[Start of Attachment]

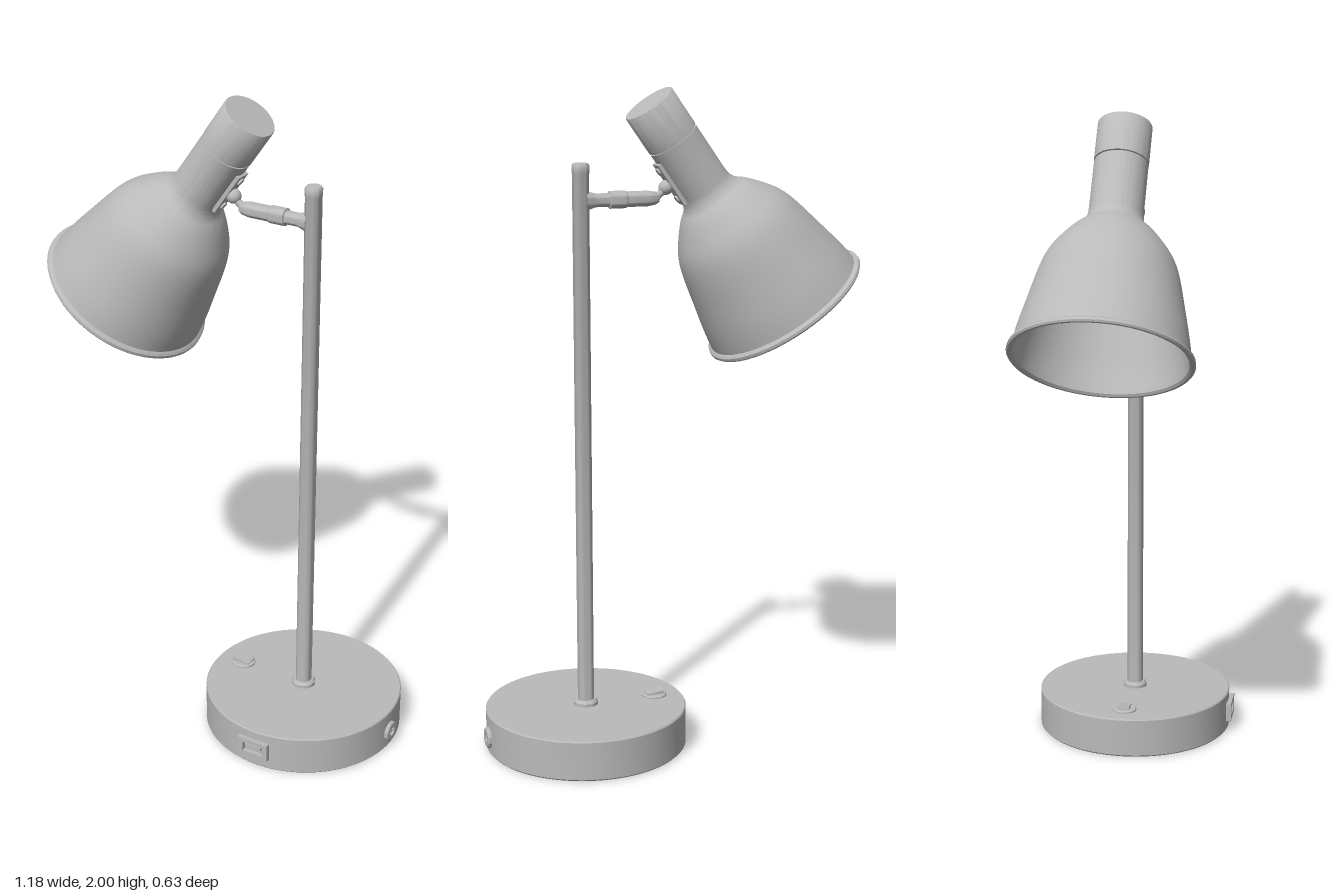
import * as THREE from 'three';
import { toCreasedNormals } from 'three/addons/utils/BufferGeometryUtils.js';

export function createModel() {
  const lamp = new THREE.Group();
  lamp.name = 'deskLamp';
  const grey = new THREE.MeshStandardMaterial({ color: 0xbababa });
  grey.name = 'grey metal';

  const add = (name, geometry, parent, x = 0, y = 0, z = 0) => {
    const mesh = new THREE.Mesh(geometry, grey);
    mesh.name = name;
    mesh.position.set(x, y, z);
    parent.add(mesh);
    return mesh;
  };
  const turned = (points, segments = 64) => toCreasedNormals(
    new THREE.LatheGeometry(points.map(([r, y]) => new THREE.Vector2(r, y)), segments), 0.6);

  // Base, pole and collar share one vertical axis
  const stand = new THREE.Group();
  stand.name = 'stand';
  stand.position.set(0.272, 0, -0.006);
  lamp.add(stand);
  add('base', turned([[0, 0], [0.303, 0], [0.308, 0.005], [0.308, 0.121], [0.305, 0.125], [0, 0.125]], 96), stand);
  add('poleCollar', turned([[0.037, 0.12], [0.037, 0.134], [0.031, 0.142], [0.02, 0.142]], 32), stand);
  add('pole', turned([[0.025, 0.12], [0.025, 1.755], [0.026, 1.757], [0.026, 1.778], [0.022, 1.785], [0, 1.785]], 32), stand);

  // Rocker switch on top of the base
  add('switchBezel', turned([[0.038, 0], [0.038, 0.005], [0.034, 0.008], [0, 0.008]], 32), stand, -0.222, 0.124, 0);
  const rocker = add('switchRocker', new THREE.BoxGeometry(0.054, 0.012, 0.036), stand, -0.222, 0.133, 0);
  rocker.rotation.z = -0.14;

  // Charging port on the front of the base: frame, recess and contacts
  const port = new THREE.Group();
  port.name = 'chargingPort';
  port.position.set(0, 0.066, 0.309);
  stand.add(port);
  const frame = new THREE.Shape();
  frame.moveTo(-0.052, -0.029).lineTo(0.052, -0.029).lineTo(0.052, 0.029).lineTo(-0.052, 0.029).closePath();
  const slot = new THREE.Path();
  slot.moveTo(-0.034, -0.015).lineTo(-0.034, 0.015).lineTo(0.034, 0.015).lineTo(0.034, -0.015).closePath();
  frame.holes.push(slot);
  add('portFrame', new THREE.ExtrudeGeometry(frame, { depth: 0.016, bevelEnabled: false }), port, 0, 0, -0.004);
  add('portTongue', new THREE.BoxGeometry(0.054, 0.01, 0.012), port, 0, 0.004, 0.002);

  // Round power socket on the side of the base
  const socket = add('powerSocket', turned(
    [[0.032, 0], [0.032, 0.012], [0.028, 0.016], [0.014, 0.016], [0.014, 0.008], [0, 0.008]], 32), stand, 0.302, 0.054, 0);
  socket.rotation.z = -Math.PI / 2;
  const pin = add('socketPin', new THREE.CylinderGeometry(0.005, 0.005, 0.012, 12), stand, 0.31, 0.054, 0);
  pin.rotation.z = Math.PI / 2;

  // Arm reaching from the pole to the head, turned around its own axis
  const arm = add('arm', turned([
    [0.03, 0.012], [0.023, 0.035], [0.02, 0.045], [0.02, 0.085], [0.026, 0.087], [0.026, 0.135],
    [0.023, 0.139], [0.023, 0.205], [0.019, 0.228], [0.013, 0.238], [0, 0.238],
  ], 32), lamp, 0.272, 1.676, -0.006);
  arm.rotation.z = Math.PI / 2;
  const link = add('ballLink', new THREE.CylinderGeometry(0.011, 0.011, 0.07, 16), lamp, 0.025, 1.692, -0.006);
  link.rotation.z = 0.92;

  // Tilted head: local y runs from the shade rim up to the cap
  const head = new THREE.Group();
  head.name = 'head';
  head.position.set(-0.372, 1.33, -0.006);
  head.rotation.z = -THREE.MathUtils.degToRad(35);
  lamp.add(head);

  // Shade as a thin shell: inner wall down, rolled rim, outer wall up
  const bell = new THREE.SplineCurve([
    [0.255, 0.02], [0.245, 0.08], [0.226, 0.165], [0.204, 0.26], [0.184, 0.315],
    [0.153, 0.362], [0.12, 0.402], [0.095, 0.425], [0.083, 0.448], [0.08, 0.475],
  ].map(([r, y]) => new THREE.Vector2(r, y))).getPoints(36).map((p) => [p.x, p.y]);
  const inner = bell.map(([r, y]) => [r - 0.007, y - 0.004]).reverse();
  add('shade', turned([
    [0, 0.471], ...inner, [0.25, 0.006], [0.257, 0],
    [0.264, 0], [0.268, 0.005], [0.267, 0.013], [0.262, 0.018], ...bell, [0.08, 0.63], [0.076, 0.63],
  ], 80), head);
  add('cap', turned([[0.076, 0.626], [0.076, 0.634], [0.081, 0.635], [0.081, 0.757], [0.079, 0.76], [0, 0.76]], 64), head);

  // Swivel bracket on the neck
  add('bracketPlate', new THREE.BoxGeometry(0.014, 0.145, 0.052), head, 0.08, 0.528, 0);
  for (const y of [0.478, 0.578]) {
    const screw = add('bracketScrew', new THREE.CylinderGeometry(0.012, 0.012, 0.008, 16), head, 0.089, y, 0);
    screw.rotation.z = Math.PI / 2;
  }
  add('swivelBall', new THREE.SphereGeometry(0.022, 24, 16), head, 0.098, 0.528, 0);
  return lamp;
}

[End of Attachment]

REQUIREMENT :: Every line of the records above must reappear exactly, though the pictures must not.

YOUR SOLUTION ::
import * as THREE from 'three';
import { toCreasedNormals } from 'three/addons/utils/BufferGeometryUtils.js';

export function createModel() {
  const lamp = new THREE.Group();
  lamp.name = 'deskLamp';
  const grey = new THREE.MeshStandardMaterial({ color: 0xbababa });
  grey.name = 'grey metal';

  const add = (name, geometry, parent, x = 0, y = 0, z = 0) => {
    const mesh = new THREE.Mesh(geometry, grey);
    mesh.name = name;
    mesh.position.set(x, y, z);
    parent.add(mesh);
    return mesh;
  };
  const turned = (points, segments = 64) => toCreasedNormals(
    new THREE.LatheGeometry(points.map(([r, y]) => new THREE.Vector2(r, y)), segments), 0.6);

  // Base, pole and collar share one vertical axis
  const stand = new THREE.Group();
  stand.name = 'stand';
  stand.position.set(0.272, 0, -0.006);
  lamp.add(stand);
  add('base', turned([[0, 0], [0.303, 0], [0.308, 0.005], [0.308, 0.121], [0.305, 0.125], [0, 0.125]], 96), stand);
  add('poleCollar', turned([[0.037, 0.12], [0.037, 0.134], [0.031, 0.142], [0.02, 0.142]], 32), stand);
  add('pole', turned([[0.025, 0.12], [0.025, 1.755], [0.026, 1.757], [0.026, 1.778], [0.022, 1.785], [0, 1.785]], 32), stand);

  // Rocker switch on top of the base
  add('switchBezel', turned([[0.038, 0], [0.038, 0.005], [0.034, 0.008], [0, 0.008]], 32), stand, -0.222, 0.124, 0);
  const rocker = add('switchRocker', new THREE.BoxGeometry(0.054, 0.012, 0.036), stand, -0.222, 0.133, 0);
  rocker.rotation.z = -0.14;

  // Charging port on the front of the base: frame, recess and contacts
  const port = new THREE.Group();
  port.name = 'chargingPort';
  port.position.set(0, 0.066, 0.309);
  stand.add(port);
  const frame = new THREE.Shape();
  frame.moveTo(-0.052, -0.029).lineTo(0.052, -0.029).lineTo(0.052, 0.029).lineTo(-0.052, 0.029).closePath();
  const slot = new THREE.Path();
  slot.moveTo(-0.034, -0.015).lineTo(-0.034, 0.015).lineTo(0.034, 0.015).lineTo(0.034, -0.015).closePath();
  frame.holes.push(slot);
  add('portFrame', new THREE.ExtrudeGeometry(frame, { depth: 0.016, bevelEnabled: false }), port, 0, 0, -0.004);
  add('portTongue', new THREE.BoxGeometry(0.054, 0.01, 0.012), port, 0, 0.004, 0.002);

  // Round power socket on the side of the base
  const socket = add('powerSocket', turned(
    [[0.032, 0], [0.032, 0.012], [0.028, 0.016], [0.014, 0.016], [0.014, 0.008], [0, 0.008]], 32), stand, 0.302, 0.054, 0);
  socket.rotation.z = -Math.PI / 2;
  const pin = add('socketPin', new THREE.CylinderGeometry(0.005, 0.005, 0.012, 12), stand, 0.31, 0.054, 0);
  pin.rotation.z = Math.PI / 2;

  // Arm reaching from the pole to the head, turned around its own axis
  const arm = add('arm', turned([
    [0.03, 0.012], [0.023, 0.035], [0.02, 0.045], [0.02, 0.085], [0.026, 0.087], [0.026, 0.135],
    [0.023, 0.139], [0.023, 0.205], [0.019, 0.228], [0.013, 0.238], [0, 0.238],
  ], 32), lamp, 0.272, 1.676, -0.006);
  arm.rotation.z = Math.PI / 2;
  const link = add('ballLink', new THREE.CylinderGeometry(0.011, 0.011, 0.07, 16), lamp, 0.025, 1.692, -0.006);
  link.rotation.z = 0.92;

  // Tilted head: local y runs from the shade rim up to the cap
  const head = new THREE.Group();
  head.name = 'head';
  head.position.set(-0.372, 1.33, -0.006);
  head.rotation.z = -THREE.MathUtils.degToRad(35);
  lamp.add(head);

  // Shade as a thin shell: inner wall down, rolled rim, outer wall up
  const bell = new THREE.SplineCurve([
    [0.255, 0.02], [0.245, 0.08], [0.226, 0.165], [0.204, 0.26], [0.184, 0.315],
    [0.153, 0.362], [0.12, 0.402], [0.095, 0.425], [0.083, 0.448], [0.08, 0.475],
  ].map(([r, y]) => new THREE.Vector2(r, y))).getPoints(36).map((p) => [p.x, p.y]);
  const inner = bell.map(([r, y]) => [r - 0.007, y - 0.004]).reverse();
  add('shade', turned([
    [0, 0.471], ...inner, [0.25, 0.006], [0.257, 0],
    [0.264, 0], [0.268, 0.005], [0.267, 0.013], [0.262, 0.018], ...bell, [0.08, 0.63], [0.076, 0.63],
  ], 80), head);
  add('cap', turned([[0.076, 0.626], [0.076, 0.634], [0.081, 0.635], [0.081, 0.757], [0.079, 0.76], [0, 0.76]], 64), head);

  // Swivel bracket on the neck
  add('bracketPlate', new THREE.BoxGeometry(0.014, 0.145, 0.052), head, 0.08, 0.528, 0);
  for (const y of [0.478, 0.578]) {
    const screw = add('bracketScrew', new THREE.CylinderGeometry(0.012, 0.012, 0.008, 16), head, 0.089, y, 0);
    screw.rotation.z = Math.PI / 2;
  }
  add('swivelBall', new THREE.SphereGeometry(0.022, 24, 16), head, 0.098, 0.528, 0);
  return lamp;
}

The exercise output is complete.